Source texts of formatted documents:

•••••

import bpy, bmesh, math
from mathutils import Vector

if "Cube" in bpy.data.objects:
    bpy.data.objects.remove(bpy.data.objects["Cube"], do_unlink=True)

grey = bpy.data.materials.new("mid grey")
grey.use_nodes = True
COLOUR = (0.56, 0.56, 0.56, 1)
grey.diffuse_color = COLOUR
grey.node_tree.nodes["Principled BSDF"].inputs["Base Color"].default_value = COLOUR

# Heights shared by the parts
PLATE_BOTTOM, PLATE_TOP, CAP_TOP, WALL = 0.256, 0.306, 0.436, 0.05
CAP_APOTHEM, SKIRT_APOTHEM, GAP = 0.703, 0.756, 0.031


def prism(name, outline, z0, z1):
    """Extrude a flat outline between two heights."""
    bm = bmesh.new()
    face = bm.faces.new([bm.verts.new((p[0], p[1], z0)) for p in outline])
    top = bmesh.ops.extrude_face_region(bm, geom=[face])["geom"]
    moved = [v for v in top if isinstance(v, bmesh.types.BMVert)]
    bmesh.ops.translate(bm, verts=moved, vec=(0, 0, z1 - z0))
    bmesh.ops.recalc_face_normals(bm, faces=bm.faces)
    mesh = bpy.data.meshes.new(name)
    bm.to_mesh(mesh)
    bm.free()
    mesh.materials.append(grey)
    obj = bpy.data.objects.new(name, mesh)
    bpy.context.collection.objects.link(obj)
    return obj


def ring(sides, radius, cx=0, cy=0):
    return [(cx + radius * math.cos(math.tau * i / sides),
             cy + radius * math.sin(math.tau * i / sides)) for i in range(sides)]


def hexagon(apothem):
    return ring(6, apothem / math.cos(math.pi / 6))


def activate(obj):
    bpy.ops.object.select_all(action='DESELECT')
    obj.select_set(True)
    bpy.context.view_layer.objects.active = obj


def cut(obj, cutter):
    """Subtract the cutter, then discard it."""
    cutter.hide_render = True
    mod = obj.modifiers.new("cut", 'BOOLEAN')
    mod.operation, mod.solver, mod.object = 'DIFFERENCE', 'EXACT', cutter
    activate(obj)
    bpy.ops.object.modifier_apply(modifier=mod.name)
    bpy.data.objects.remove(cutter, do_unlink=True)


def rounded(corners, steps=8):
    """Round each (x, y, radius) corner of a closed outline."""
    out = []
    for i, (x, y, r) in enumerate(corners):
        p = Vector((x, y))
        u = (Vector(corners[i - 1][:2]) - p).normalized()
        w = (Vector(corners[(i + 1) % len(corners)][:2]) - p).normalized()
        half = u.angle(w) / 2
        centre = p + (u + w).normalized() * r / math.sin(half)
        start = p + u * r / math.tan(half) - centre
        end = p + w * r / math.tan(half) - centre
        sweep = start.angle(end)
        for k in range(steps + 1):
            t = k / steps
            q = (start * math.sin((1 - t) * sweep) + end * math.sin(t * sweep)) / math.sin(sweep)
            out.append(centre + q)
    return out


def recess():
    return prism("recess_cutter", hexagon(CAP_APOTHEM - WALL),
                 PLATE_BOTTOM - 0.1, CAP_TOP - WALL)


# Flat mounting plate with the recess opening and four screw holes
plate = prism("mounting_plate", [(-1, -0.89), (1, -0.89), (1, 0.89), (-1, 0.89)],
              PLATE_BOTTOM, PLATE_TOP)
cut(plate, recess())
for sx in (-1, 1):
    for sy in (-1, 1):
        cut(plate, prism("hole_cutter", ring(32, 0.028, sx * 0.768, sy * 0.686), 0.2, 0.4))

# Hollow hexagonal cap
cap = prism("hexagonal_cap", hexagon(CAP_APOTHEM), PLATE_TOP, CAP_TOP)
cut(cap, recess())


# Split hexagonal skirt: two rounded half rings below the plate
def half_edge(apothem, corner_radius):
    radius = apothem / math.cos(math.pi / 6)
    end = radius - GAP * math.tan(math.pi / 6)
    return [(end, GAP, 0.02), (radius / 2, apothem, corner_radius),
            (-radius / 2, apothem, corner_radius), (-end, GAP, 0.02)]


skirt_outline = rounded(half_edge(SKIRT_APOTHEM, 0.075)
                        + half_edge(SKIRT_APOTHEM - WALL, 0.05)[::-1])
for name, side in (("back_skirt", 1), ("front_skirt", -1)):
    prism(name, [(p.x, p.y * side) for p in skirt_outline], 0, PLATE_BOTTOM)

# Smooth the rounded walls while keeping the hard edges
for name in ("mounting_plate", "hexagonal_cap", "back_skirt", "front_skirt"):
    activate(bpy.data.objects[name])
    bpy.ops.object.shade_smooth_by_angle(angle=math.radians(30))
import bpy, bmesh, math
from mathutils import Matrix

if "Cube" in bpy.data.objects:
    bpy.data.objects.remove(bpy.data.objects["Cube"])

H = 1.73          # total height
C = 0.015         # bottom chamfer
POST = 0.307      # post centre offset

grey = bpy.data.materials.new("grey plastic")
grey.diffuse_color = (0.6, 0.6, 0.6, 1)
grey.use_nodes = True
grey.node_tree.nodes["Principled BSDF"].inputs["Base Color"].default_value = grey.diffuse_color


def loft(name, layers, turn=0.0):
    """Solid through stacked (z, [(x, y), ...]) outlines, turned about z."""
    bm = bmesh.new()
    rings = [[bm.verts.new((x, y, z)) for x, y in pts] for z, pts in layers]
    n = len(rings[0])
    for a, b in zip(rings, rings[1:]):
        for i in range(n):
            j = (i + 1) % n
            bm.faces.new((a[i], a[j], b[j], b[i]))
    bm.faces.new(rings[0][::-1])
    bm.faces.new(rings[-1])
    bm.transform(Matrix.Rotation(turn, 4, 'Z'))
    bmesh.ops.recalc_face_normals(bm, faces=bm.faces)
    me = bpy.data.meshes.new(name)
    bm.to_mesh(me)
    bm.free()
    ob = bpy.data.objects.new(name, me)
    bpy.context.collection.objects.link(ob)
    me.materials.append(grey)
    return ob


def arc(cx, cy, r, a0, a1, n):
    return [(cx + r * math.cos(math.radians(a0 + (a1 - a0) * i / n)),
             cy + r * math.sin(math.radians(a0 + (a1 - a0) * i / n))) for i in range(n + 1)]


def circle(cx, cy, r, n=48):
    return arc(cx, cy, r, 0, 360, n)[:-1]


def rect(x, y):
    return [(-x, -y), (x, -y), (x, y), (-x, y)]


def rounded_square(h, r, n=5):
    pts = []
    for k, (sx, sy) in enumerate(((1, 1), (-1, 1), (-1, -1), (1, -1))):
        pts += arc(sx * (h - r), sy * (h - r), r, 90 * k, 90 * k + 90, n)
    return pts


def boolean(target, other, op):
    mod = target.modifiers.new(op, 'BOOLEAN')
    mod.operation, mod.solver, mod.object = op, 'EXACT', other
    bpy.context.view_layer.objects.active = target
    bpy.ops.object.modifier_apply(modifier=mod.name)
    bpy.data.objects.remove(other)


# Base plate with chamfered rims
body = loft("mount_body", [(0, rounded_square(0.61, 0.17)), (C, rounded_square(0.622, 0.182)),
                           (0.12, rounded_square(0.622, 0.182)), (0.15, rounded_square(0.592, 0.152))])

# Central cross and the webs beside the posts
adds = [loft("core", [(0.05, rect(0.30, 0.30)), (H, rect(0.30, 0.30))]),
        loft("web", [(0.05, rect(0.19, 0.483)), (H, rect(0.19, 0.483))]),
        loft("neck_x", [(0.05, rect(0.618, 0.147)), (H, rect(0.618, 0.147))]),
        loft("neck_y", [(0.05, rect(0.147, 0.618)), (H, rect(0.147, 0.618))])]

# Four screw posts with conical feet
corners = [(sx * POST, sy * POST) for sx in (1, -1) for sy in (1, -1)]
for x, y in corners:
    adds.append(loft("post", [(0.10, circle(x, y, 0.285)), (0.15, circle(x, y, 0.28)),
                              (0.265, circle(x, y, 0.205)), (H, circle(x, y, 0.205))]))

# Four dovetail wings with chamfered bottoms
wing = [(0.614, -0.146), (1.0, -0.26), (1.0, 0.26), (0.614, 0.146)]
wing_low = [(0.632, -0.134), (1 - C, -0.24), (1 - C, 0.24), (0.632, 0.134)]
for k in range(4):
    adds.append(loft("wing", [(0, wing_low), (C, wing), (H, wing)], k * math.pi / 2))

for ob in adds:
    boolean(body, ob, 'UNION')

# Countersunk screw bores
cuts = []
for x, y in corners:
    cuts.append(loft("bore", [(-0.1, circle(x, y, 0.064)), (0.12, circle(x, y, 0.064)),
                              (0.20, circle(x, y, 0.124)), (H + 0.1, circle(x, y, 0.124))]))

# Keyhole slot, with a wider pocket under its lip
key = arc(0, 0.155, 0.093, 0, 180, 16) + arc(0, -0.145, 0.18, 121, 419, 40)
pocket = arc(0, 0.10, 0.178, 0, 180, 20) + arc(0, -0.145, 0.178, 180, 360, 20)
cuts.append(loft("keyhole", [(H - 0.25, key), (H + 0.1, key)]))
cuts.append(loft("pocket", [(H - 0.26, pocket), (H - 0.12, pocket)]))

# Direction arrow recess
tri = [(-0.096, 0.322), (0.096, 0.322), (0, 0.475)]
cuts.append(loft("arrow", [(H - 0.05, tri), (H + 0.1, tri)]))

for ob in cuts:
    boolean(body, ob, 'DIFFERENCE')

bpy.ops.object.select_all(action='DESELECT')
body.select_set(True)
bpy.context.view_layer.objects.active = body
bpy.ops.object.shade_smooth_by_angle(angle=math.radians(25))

•••••

Task instructions:
Copy the records above exactly, from the first line through the line containing "a flat outline", and include nothing else.

Worked solution:
import bpy, bmesh, math
from mathutils import Vector

if "Cube" in bpy.data.objects:
    bpy.data.objects.remove(bpy.data.objects["Cube"], do_unlink=True)

grey = bpy.data.materials.new("mid grey")
grey.use_nodes = True
COLOUR = (0.56, 0.56, 0.56, 1)
grey.diffuse_color = COLOUR
grey.node_tree.nodes["Principled BSDF"].inputs["Base Color"].default_value = COLOUR

# Heights shared by the parts
PLATE_BOTTOM, PLATE_TOP, CAP_TOP, WALL = 0.256, 0.306, 0.436, 0.05
CAP_APOTHEM, SKIRT_APOTHEM, GAP = 0.703, 0.756, 0.031


def prism(name, outline, z0, z1):
    """Extrude a flat outline between two heights."""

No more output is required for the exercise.